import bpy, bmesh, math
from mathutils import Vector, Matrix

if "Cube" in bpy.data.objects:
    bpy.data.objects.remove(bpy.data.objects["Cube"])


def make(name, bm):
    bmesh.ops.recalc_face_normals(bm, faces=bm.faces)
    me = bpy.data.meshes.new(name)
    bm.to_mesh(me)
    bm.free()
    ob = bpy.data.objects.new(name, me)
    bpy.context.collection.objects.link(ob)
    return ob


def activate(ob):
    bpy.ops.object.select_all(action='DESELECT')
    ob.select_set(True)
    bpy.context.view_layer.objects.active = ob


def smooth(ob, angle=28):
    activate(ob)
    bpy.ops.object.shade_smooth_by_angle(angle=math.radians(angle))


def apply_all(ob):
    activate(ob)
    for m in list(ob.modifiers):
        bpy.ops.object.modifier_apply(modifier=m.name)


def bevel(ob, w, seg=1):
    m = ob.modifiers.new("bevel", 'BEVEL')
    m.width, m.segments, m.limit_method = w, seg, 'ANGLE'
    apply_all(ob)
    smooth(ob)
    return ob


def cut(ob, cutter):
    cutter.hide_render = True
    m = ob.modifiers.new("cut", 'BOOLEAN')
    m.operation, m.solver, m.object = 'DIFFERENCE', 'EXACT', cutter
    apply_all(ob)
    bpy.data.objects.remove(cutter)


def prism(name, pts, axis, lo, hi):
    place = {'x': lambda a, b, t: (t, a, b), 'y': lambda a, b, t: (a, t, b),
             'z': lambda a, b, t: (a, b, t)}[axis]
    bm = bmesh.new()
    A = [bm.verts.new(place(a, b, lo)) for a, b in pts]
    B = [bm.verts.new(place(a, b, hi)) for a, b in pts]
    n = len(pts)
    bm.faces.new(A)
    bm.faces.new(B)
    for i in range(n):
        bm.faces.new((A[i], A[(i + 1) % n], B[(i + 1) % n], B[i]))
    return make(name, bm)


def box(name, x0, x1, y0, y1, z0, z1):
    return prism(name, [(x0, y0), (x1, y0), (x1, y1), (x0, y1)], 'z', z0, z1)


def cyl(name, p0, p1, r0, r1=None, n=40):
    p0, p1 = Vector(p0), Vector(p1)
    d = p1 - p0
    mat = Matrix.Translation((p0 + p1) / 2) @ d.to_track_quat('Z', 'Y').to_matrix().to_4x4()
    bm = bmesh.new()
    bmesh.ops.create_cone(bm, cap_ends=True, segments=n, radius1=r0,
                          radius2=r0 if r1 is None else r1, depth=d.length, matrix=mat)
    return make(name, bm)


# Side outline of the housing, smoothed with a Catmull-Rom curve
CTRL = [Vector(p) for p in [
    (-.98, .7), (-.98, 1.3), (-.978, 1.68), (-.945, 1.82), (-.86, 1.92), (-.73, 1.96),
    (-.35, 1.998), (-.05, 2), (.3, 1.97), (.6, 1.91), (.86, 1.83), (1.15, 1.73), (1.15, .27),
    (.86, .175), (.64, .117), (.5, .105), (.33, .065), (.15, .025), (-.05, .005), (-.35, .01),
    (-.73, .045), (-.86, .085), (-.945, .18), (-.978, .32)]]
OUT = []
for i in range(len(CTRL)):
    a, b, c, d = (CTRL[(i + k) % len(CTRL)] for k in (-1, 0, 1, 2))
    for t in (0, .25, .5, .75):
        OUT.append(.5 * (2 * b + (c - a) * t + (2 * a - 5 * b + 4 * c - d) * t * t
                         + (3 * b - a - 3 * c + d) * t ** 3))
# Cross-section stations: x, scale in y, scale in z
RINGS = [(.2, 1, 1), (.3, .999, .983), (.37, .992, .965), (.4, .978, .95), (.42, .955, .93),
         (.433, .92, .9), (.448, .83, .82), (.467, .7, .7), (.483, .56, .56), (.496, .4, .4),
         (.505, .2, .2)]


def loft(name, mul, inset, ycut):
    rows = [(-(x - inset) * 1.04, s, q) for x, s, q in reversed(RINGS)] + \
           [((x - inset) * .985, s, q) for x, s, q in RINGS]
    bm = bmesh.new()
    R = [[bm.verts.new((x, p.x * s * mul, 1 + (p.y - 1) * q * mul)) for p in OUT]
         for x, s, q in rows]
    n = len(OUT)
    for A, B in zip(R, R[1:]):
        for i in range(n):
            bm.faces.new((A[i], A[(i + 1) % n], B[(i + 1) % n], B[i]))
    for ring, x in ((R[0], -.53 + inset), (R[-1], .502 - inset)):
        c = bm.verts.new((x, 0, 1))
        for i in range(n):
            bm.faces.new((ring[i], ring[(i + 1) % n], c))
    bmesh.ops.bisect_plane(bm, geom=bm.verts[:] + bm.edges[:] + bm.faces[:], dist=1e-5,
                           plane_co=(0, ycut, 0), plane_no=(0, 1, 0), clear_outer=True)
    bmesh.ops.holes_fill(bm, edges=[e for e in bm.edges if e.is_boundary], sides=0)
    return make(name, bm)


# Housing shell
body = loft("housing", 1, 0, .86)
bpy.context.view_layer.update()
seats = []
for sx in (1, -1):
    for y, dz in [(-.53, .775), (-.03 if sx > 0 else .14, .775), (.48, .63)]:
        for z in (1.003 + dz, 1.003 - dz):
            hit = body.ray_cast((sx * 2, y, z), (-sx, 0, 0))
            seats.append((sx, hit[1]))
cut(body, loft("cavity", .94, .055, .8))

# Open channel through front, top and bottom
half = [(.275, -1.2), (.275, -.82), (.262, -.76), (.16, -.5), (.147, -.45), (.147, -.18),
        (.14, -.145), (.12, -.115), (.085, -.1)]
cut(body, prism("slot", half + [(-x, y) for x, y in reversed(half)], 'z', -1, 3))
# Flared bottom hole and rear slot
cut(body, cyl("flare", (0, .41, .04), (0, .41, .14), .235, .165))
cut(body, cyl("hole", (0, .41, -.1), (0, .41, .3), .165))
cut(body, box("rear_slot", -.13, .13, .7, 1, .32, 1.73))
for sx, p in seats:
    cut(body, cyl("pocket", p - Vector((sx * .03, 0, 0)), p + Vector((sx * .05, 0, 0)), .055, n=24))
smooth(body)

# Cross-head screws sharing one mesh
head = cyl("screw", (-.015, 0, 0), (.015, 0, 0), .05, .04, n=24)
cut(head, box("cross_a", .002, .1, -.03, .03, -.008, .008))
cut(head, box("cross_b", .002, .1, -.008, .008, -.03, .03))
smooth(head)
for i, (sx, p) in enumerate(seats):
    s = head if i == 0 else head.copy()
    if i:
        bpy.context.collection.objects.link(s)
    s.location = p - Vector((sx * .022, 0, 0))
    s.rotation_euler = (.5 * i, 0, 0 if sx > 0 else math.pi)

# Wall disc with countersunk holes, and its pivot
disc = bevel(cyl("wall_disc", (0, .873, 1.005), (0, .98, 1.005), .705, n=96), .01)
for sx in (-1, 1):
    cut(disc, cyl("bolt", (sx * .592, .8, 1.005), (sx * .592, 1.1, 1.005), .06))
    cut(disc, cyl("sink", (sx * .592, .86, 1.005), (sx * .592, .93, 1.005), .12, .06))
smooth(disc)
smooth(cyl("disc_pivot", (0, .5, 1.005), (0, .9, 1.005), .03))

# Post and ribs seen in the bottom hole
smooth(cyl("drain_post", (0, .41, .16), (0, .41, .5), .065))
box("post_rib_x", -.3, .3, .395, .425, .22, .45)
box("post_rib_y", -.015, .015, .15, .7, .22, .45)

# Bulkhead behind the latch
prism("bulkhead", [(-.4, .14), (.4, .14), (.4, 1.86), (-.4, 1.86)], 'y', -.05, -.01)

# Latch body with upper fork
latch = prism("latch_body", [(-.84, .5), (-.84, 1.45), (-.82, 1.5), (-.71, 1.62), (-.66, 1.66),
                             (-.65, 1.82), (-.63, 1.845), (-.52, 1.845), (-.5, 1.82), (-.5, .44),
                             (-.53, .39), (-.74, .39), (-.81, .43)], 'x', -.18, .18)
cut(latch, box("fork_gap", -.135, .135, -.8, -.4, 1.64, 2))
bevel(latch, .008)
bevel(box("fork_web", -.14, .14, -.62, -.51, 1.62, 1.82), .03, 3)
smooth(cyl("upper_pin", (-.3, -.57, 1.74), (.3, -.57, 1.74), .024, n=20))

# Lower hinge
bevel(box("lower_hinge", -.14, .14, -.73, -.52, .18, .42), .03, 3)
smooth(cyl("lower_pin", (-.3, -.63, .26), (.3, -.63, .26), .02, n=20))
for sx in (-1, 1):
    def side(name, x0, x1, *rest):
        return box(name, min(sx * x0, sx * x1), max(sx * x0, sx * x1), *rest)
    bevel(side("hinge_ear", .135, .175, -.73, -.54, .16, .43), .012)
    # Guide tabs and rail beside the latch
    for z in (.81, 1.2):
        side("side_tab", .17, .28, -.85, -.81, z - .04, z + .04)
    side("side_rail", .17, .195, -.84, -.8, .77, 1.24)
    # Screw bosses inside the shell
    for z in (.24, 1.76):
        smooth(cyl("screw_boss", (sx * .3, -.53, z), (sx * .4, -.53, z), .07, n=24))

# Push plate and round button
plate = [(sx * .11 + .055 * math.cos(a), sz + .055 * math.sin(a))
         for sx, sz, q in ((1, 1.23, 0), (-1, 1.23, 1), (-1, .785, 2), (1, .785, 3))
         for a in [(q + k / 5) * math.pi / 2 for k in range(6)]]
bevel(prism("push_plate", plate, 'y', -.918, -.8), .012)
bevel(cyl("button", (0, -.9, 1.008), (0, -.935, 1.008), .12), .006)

- [Exercise brief]:
Copy each line exactly, from the line containing "# Latch body with upper fork" down to the last line of the material, and no other lines.

- [Task response]:
# Latch body with upper fork
latch = prism("latch_body", [(-.84, .5), (-.84, 1.45), (-.82, 1.5), (-.71, 1.62), (-.66, 1.66),
                             (-.65, 1.82), (-.63, 1.845), (-.52, 1.845), (-.5, 1.82), (-.5, .44),
                             (-.53, .39), (-.74, .39), (-.81, .43)], 'x', -.18, .18)
cut(latch, box("fork_gap", -.135, .135, -.8, -.4, 1.64, 2))
bevel(latch, .008)
bevel(box("fork_web", -.14, .14, -.62, -.51, 1.62, 1.82), .03, 3)
smooth(cyl("upper_pin", (-.3, -.57, 1.74), (.3, -.57, 1.74), .024, n=20))

# Lower hinge
bevel(box("lower_hinge", -.14, .14, -.73, -.52, .18, .42), .03, 3)
smooth(cyl("lower_pin", (-.3, -.63, .26), (.3, -.63, .26), .02, n=20))
for sx in (-1, 1):
    def side(name, x0, x1, *rest):
        return box(name, min(sx * x0, sx * x1), max(sx * x0, sx * x1), *rest)
    bevel(side("hinge_ear", .135, .175, -.73, -.54, .16, .43), .012)
    # Guide tabs and rail beside the latch
    for z in (.81, 1.2):
        side("side_tab", .17, .28, -.85, -.81, z - .04, z + .04)
    side("side_rail", .17, .195, -.84, -.8, .77, 1.24)
    # Screw bosses inside the shell
    for z in (.24, 1.76):
        smooth(cyl("screw_boss", (sx * .3, -.53, z), (sx * .4, -.53, z), .07, n=24))

# Push plate and round button
plate = [(sx * .11 + .055 * math.cos(a), sz + .055 * math.sin(a))
         for sx, sz, q in ((1, 1.23, 0), (-1, 1.23, 1), (-1, .785, 2), (1, .785, 3))
         for a in [(q + k / 5) * math.pi / 2 for k in range(6)]]
bevel(prism("push_plate", plate, 'y', -.918, -.8), .012)
bevel(cyl("button", (0, -.9, 1.008), (0, -.935, 1.008), .12), .006)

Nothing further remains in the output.